the amino groups under the (010) face are bound in infinite molecular strings as sulfonate salts and cannot be released for movements toward the surface. An island mechanism is mandatory. AFM, X-ray analysis and very demanding grazing incidence diffraction with synchrotron-radiation (GID) [22] have substantiated that interpretation of the island mechanism. Clearly, the protonated amino groups under (010) can only be reached from their sides after all of the amino groups that are available on the surface have been diazotized to give a half layer, which is crystallographically inert. Thus, crevices, fissures, craters and slopes on (010) are the sites of continuing reaction with phase rebuilding and phase transformation. For Figure 17 a site with a slope on (010) of 12 has been chosen that did not give a SNOM contrast initially. However, after exposure to gaseous NO2 (Fig. 17, left; no large change in topography yet) the simultaneously obtained SNOM image exhibits increased near-field reflectivity at the slopes where the diazonium salt (and water and nitric acid) is formed due to the particular crystal packing. While the differences in reflectivities are small and the image had to be taken at high sensitivity settings the result is perfectly clear: half covered surface cover and more profound reaction at the strains from the sides with phase rebuilding are clearly differentiated and chemical contrast is detected unambiguously. That routine measurement took 4 min and provided one of the first images for the measurement of chemical contrast with SNOM.

AFM Image SNOM Image
Fig. 17 (AFM) excellent quality (GIF 103 K) or (JPEG 14 K)
Fig. 17 (SNOM) excellent quality (GIF 95 K) or (JPEG 16 K)

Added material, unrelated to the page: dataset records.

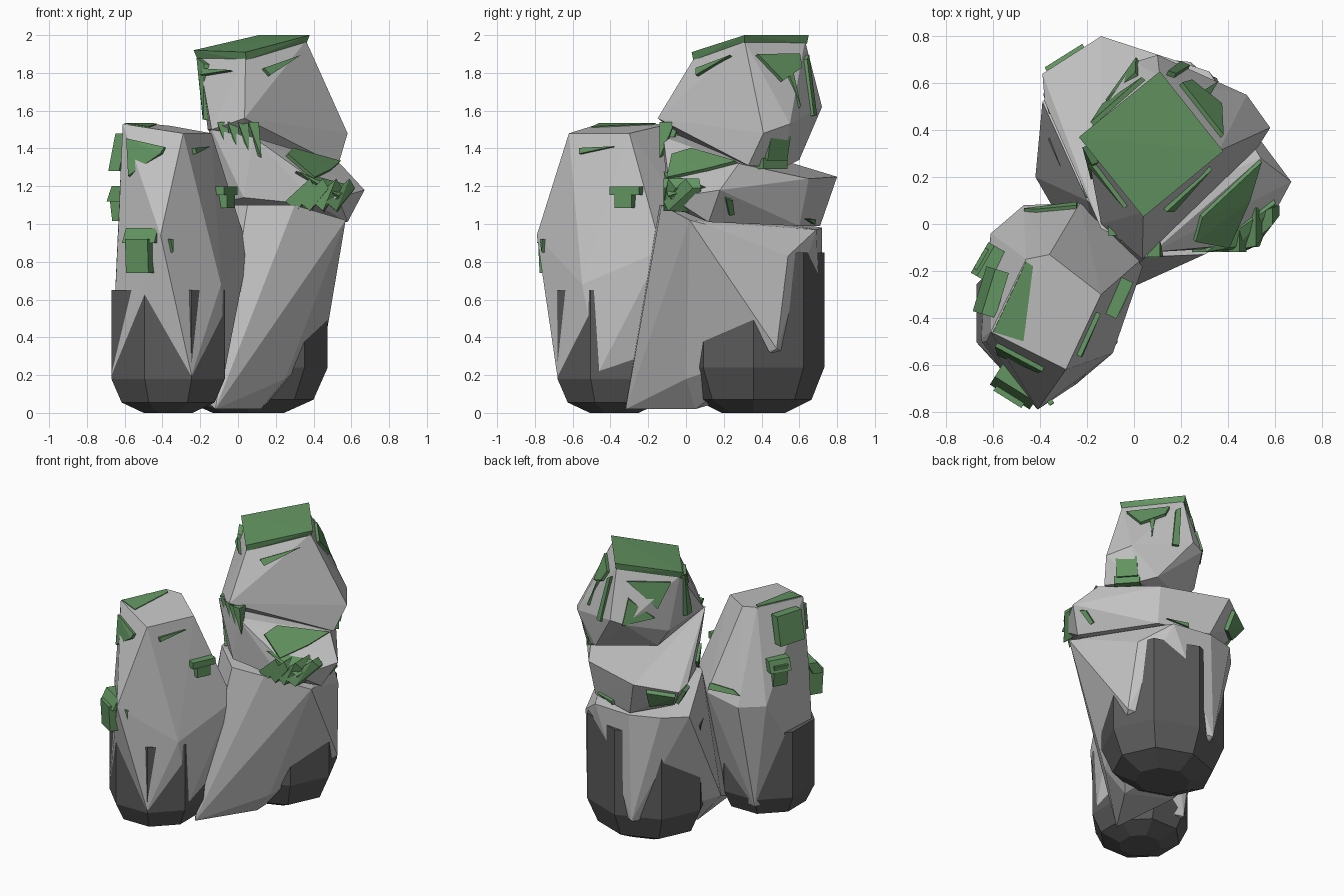
import bpy, bmesh, math
from mathutils import Vector
from mathutils.bvhtree import BVHTree


def material(name, rgb):
    m = bpy.data.materials.new(name)
    m.diffuse_color = (*rgb, 1)
    return m


STONE = material("grey stone", (0.55, 0.55, 0.55))
DARK = material("dark base stone", (0.105, 0.105, 0.105))
MOSS = material("green moss", (0.125, 0.3, 0.12))


def hull(name, pts, mat):
    """Convex faceted solid around a few corner points."""
    bm = bmesh.new()
    for p in pts:
        bm.verts.new(p)
    bmesh.ops.convex_hull(bm, input=bm.verts[:])
    loose = [v for v in bm.verts if not v.link_faces]
    bmesh.ops.delete(bm, geom=loose, context='VERTS')
    bmesh.ops.recalc_face_normals(bm, faces=bm.faces[:])
    tree = BVHTree.FromBMesh(bm)
    me = bpy.data.meshes.new(name)
    bm.to_mesh(me)
    bm.free()
    me.materials.append(mat)
    bpy.context.collection.objects.link(bpy.data.objects.new(name, me))
    return tree


def base(name, cx, cy, rx, ry, turn, rings):
    """Eight sided plinth with a rounded foot; rings are (scale, z)."""
    pts = []
    for k, z in rings:
        for i in range(8):
            a = math.radians(turn + 45 * i)
            pts.append((cx + k * rx * math.cos(a), cy + k * ry * math.sin(a), z))
    hull(name, pts, DARK)


def moss(name, rock, pts, thick=0.02, sink=0.02):
    """Thin slab of moss laid on the surface of a rock."""
    hits = [rock.find_nearest(Vector(p)) for p in pts]
    n = sum((h[1] for h in hits), Vector()).normalized()
    hull(name, [h[0] + n * d for h in hits for d in (-sink, thick)], MOSS)


def block(name, centre, out, w, h, d, lean=0.0):
    """Small moss block facing a horizontal direction; its top leans inwards."""
    o = Vector((math.cos(math.radians(out)), math.sin(math.radians(out)), 0))
    s = Vector((-o.y, o.x, 0))
    c = Vector(centre)
    hull(name, [c + s * w / 2 * i + Vector((0, 0, h / 2 * j)) + o * (d / 2 * k - lean * j)
                for i in (-1, 1) for j in (-1, 1) for k in (-1, 1)], MOSS)


# Dark plinths that poke out of the rocks
base("front_rock_base", -0.37, -0.38, 0.325, 0.325, 22.5,
     [(0.43, 0), (0.82, 0.055), (1, 0.18), (1, 0.65)])
base("rear_rock_base", 0.055, 0.357, 0.42, 0.375, 0,
     [(0.45, 0), (0.82, 0.07), (1, 0.24), (1, 0.85)])

# Tall rock at front left
A = hull("front_rock", [
    (-0.61, -0.46, 1.53), (-0.29, -0.62, 1.48), (-0.14, -0.30, 1.48), (-0.36, -0.13, 1.52),
    (-0.46, -0.15, 1.53), (-0.41, -0.79, 0.94), (-0.63, -0.50, 1.0), (-0.09, -0.55, 0.68),
    (0.055, -0.13, 0.86), (-0.23, 0.09, 0.95), (-0.47, 0.08, 0.9), (-0.61, -0.04, 0.9),
    (-0.246, -0.682, 0.2), (-0.67, -0.505, 0.2), (-0.07, -0.46, 0.22), (-0.11, -0.2, 0.14),
    (-0.49, -0.08, 0.13), (-0.3, -0.58, 0.04)], STONE)

# Broad rock at the rear, wider at the top
B = hull("rear_rock", [
    (-0.12, -0.32, 0.02), (0.3, -0.13, 1.1), (0.05, -0.14, 1.1), (0.57, 0.02, 1.02),
    (0.55, 0.1, 1.0), (0.42, 0.54, 0.83), (0.24, 0.69, 0.97), (-0.05, 0.72, 0.98),
    (-0.26, 0.66, 0.99), (-0.39, 0.52, 0.98), (-0.2, 0.1, 1.1), (-0.42, 0.2, 0.3),
    (0.455, 0.48, 0.34), (0.25, 0.0, 0.18), (0.12, 0.05, 0.02),
    (-0.07, 0.72, 0.22), (-0.2, 0.15, 0.05)], STONE)

# Tilted slab resting on the rear rock
C = hull("middle_slab", [
    (-0.14, 0.8, 1.25), (-0.39, 0.64, 1.2), (-0.38, 0.52, 1.22), (-0.14, -0.02, 1.5),
    (0.08, -0.12, 1.46), (0.03, -0.1, 1.14), (0.42, -0.1, 1.1), (0.53, -0.08, 1.14),
    (0.67, 0.18, 1.18), (0.54, 0.28, 1.32), (0.58, 0.12, 1.01), (0.32, 0.65, 1.24),
    (0.3, 0.6, 0.99), (-0.05, 0.71, 0.99), (-0.28, 0.53, 1.04), (-0.15, 0.1, 1.1)], STONE)

# Boulder on top
D = hull("top_boulder", [
    (0.04, 0.05, 1.89), (0.36, 0.31, 1.97), (0.11, 0.63, 1.97), (-0.21, 0.37, 1.89),
    (0.035, -0.15, 1.56), (-0.14, 0.0, 1.5), (0.58, 0.41, 1.48), (0.48, 0.55, 1.53),
    (0.1, 0.72, 1.62), (0.0, 0.69, 1.6), (-0.16, 0.42, 1.5), (0.53, 0.33, 1.31),
    (0.3, 0.6, 1.34), (-0.07, 0.42, 1.37), (0.0, 0.0, 1.44), (0.4, 0.52, 1.3)], STONE)

# Moss cap of the boulder
cap = [(0.04, 0.03, 1.91), (0.38, 0.31, 2.0), (0.11, 0.65, 2.0), (-0.235, 0.37, 1.92)]
hull("boulder_moss_cap", cap + [(x * 0.94 + 0.005, y * 0.97 + 0.01, z - 0.045)
                                for x, y, z in cap], MOSS)

# Moss slabs on the boulder sides
moss("boulder_moss_right", D, [(0.15, 0.03, 1.84), (0.37, 0.2, 1.9), (0.17, 0.05, 1.79)])
moss("boulder_moss_front", D, [(-0.2, 0.25, 1.83), (-0.05, 0.06, 1.82), (-0.2, 0.25, 1.79)])
moss("boulder_moss_rear", D, [(0.41, 0.4, 1.92), (0.23, 0.62, 1.92), (0.25, 0.62, 1.83),
                             (0.36, 0.5, 1.75)])
moss("boulder_moss_rear_strip_1", D, [(0.15, 0.66, 1.9), (0.19, 0.66, 1.88), (0.2, 0.7, 1.57),
                                    (0.24, 0.68, 1.57)])
moss("boulder_moss_rear_strip_2", D, [(0.3, 0.57, 1.85), (0.34, 0.55, 1.84), (0.36, 0.62, 1.62)])
moss("boulder_moss_left_upper", D, [(-0.18, 0.43, 1.86), (0.04, 0.62, 1.88), (-0.12, 0.5, 1.68)])
moss("boulder_moss_left_lower", D, [(0.0, 0.65, 1.78), (-0.12, 0.52, 1.62), (0.02, 0.7, 1.6)])
moss("boulder_moss_left_strip", D, [(-0.2, 0.33, 1.88), (-0.18, 0.24, 1.86), (-0.15, 0.2, 1.55),
                                  (-0.15, 0.26, 1.55)], 0.03)
block("boulder_moss_block", (0.44, 0.46, 1.4), 42, 0.14, 0.13, 0.1, -0.015)
block("boulder_moss_block_low", (0.4, 0.42, 1.32), 42, 0.17, 0.06, 0.16)

# Hanging moss icicles below the boulder
for i in range(4):
    x, y = -0.09 + i * 0.055, -0.05 - 0.03 * i
    hull(f"hanging_moss_{i}", [
        (x - 0.02, y, 1.54), (x + 0.035, y, 1.54), (x - 0.02, y + 0.08, 1.54),
        (x + 0.035, y + 0.08, 1.54), (x + 0.05, y, 1.35), (x + 0.03, y + 0.02, 1.36)], MOSS)

# Moss on the right end of the slab, with fingers running down the front
moss("slab_moss_top", C, [(0.3, -0.1, 1.42), (0.31, 0.02, 1.43), (0.54, 0.27, 1.33),
                         (0.5, 0.1, 1.3), (0.4, -0.1, 1.24)])
moss("slab_moss_end", C, [(0.3, -0.1, 1.27), (0.46, -0.1, 1.25), (0.6, 0.1, 1.2),
                         (0.53, -0.1, 1.14)])
for i in range(4):
    x = 0.25 + i * 0.07

    def front(px):
        return -0.12 + max(0, px - 0.5) * 1.3
    hull(f"slab_moss_finger_{i}", [
        (x, front(x), 1.12), (x + 0.06, front(x + 0.06), 1.07),
        (x + 0.13, front(x + 0.13), 1.24), (x + 0.16, front(x + 0.16), 1.19),
        (x, 0.02, 1.12), (x + 0.07, 0.07, 1.06),
        (x + 0.13, 0.07, 1.24), (x + 0.16, 0.08, 1.19)], MOSS)
moss("slab_moss_right_sliver", C, [(0.62, 0.2, 1.15), (0.62, 0.25, 1.12), (0.6, 0.28, 1.02),
                                 (0.6, 0.25, 1.02)])
moss("slab_moss_rear_sliver", C, [(0.1, 0.66, 1.03), (0.25, 0.62, 1.03), (0.1, 0.67, 1.0)])
moss("slab_moss_left", C, [(-0.37, 0.56, 1.18), (-0.38, 0.46, 1.16), (-0.34, 0.55, 1.05),
                          (-0.34, 0.44, 1.05)], 0.025)
moss("slab_moss_left_edge", C, [(-0.38, 0.66, 1.17), (-0.22, 0.77, 1.2), (-0.36, 0.63, 1.04),
                              (-0.22, 0.74, 1.06)], 0.03)
moss("slab_moss_inner", C, [(-0.3, 0.16, 1.2), (-0.24, 0.1, 1.3), (-0.22, 0.05, 1.1)])

# Moss on the front rock
moss("front_rock_moss_top", A, [(-0.46, -0.16, 1.53), (-0.43, -0.18, 1.53), (-0.47, -0.5, 1.52),
                               (-0.6, -0.46, 1.53)], 0.006)
moss("front_rock_moss_front", A, [(-0.6, -0.52, 1.45), (-0.39, -0.63, 1.41),
                                 (-0.4, -0.62, 1.37), (-0.58, -0.55, 1.25)])
moss("front_rock_moss_sliver", A, [(-0.24, -0.56, 1.4), (-0.15, -0.38, 1.41), (-0.23, -0.56, 1.37)])
moss("front_rock_moss_drop", A, [(-0.37, -0.76, 0.92), (-0.34, -0.76, 0.92), (-0.34, -0.77, 0.85)])
block("front_rock_moss_side_upper", (-0.61, -0.29, 1.38), 163, 0.2, 0.2, 0.06, 0.02)
block("front_rock_moss_side_lower", (-0.615, -0.17, 1.09), 150, 0.1, 0.15, 0.08, -0.01)
block("front_rock_moss_side_step", (-0.61, -0.17, 1.16), 150, 0.15, 0.08, 0.08, 0.015)
block("front_rock_moss_corner", (-0.51, -0.70, 0.83), 238, 0.14, 0.18, 0.10, -0.005)
block("front_rock_moss_corner_step", (-0.50, -0.69, 0.94), 238, 0.2, 0.08, 0.07, 0.02)
block("front_rock_moss_right", (-0.075, -0.31, 1.175), -25, 0.17, 0.045, 0.08)
block("front_rock_moss_right_low", (-0.065, -0.32, 1.12), -25, 0.1, 0.07, 0.06)
moss("front_rock_moss_rear", A, [(-0.47, 0.07, 0.98), (-0.24, 0.08, 1.02), (-0.24, 0.08, 0.97),
                                (-0.42, 0.07, 1.01)], 0.015)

Fig. 17. Simultaneous AFM topography (left) and chemical SNOM contrast (right) on (010) of sulfanilic acid monohydrate 12 (P21/c) after diazotization on the surface by short exposure to gaseous NO2.

It could only succeed with a cold and slim tip according to Figure 3. Chemical SNOM contrast was also obtained recently with reactions of 1, ß-3, 2-mercaptobenzothiazol, benzimidazol and further organic crystals. These results suggest further development of the theory of near-field reflection [6]. That should open a new field of research in physics.


Supermicroscopic techniques like STM, AFM and SNOM are able to image surfaces down to atomic resolution. Their application to chemically reacting rough organic surfaces leads to unprecedented results which do not accord with the topochemical principle of minimal molecular movement. Rather, feature-forming long-range molecular movements are essential for chemical reactivity. Thus, waste-free solid-state reactions proceed in three steps: phase rebuilding, phase transformation and crystal disintegration. Liquid phases are avoided in solid photochemical, solid thermal, gas/solid and solid/solid syntheses, the upscaling of which will provide the future chemical production techniques. Chemical contrast with SNOM is shown for the first time. It complements the AFM results which are interpreted in terms of crystal structure.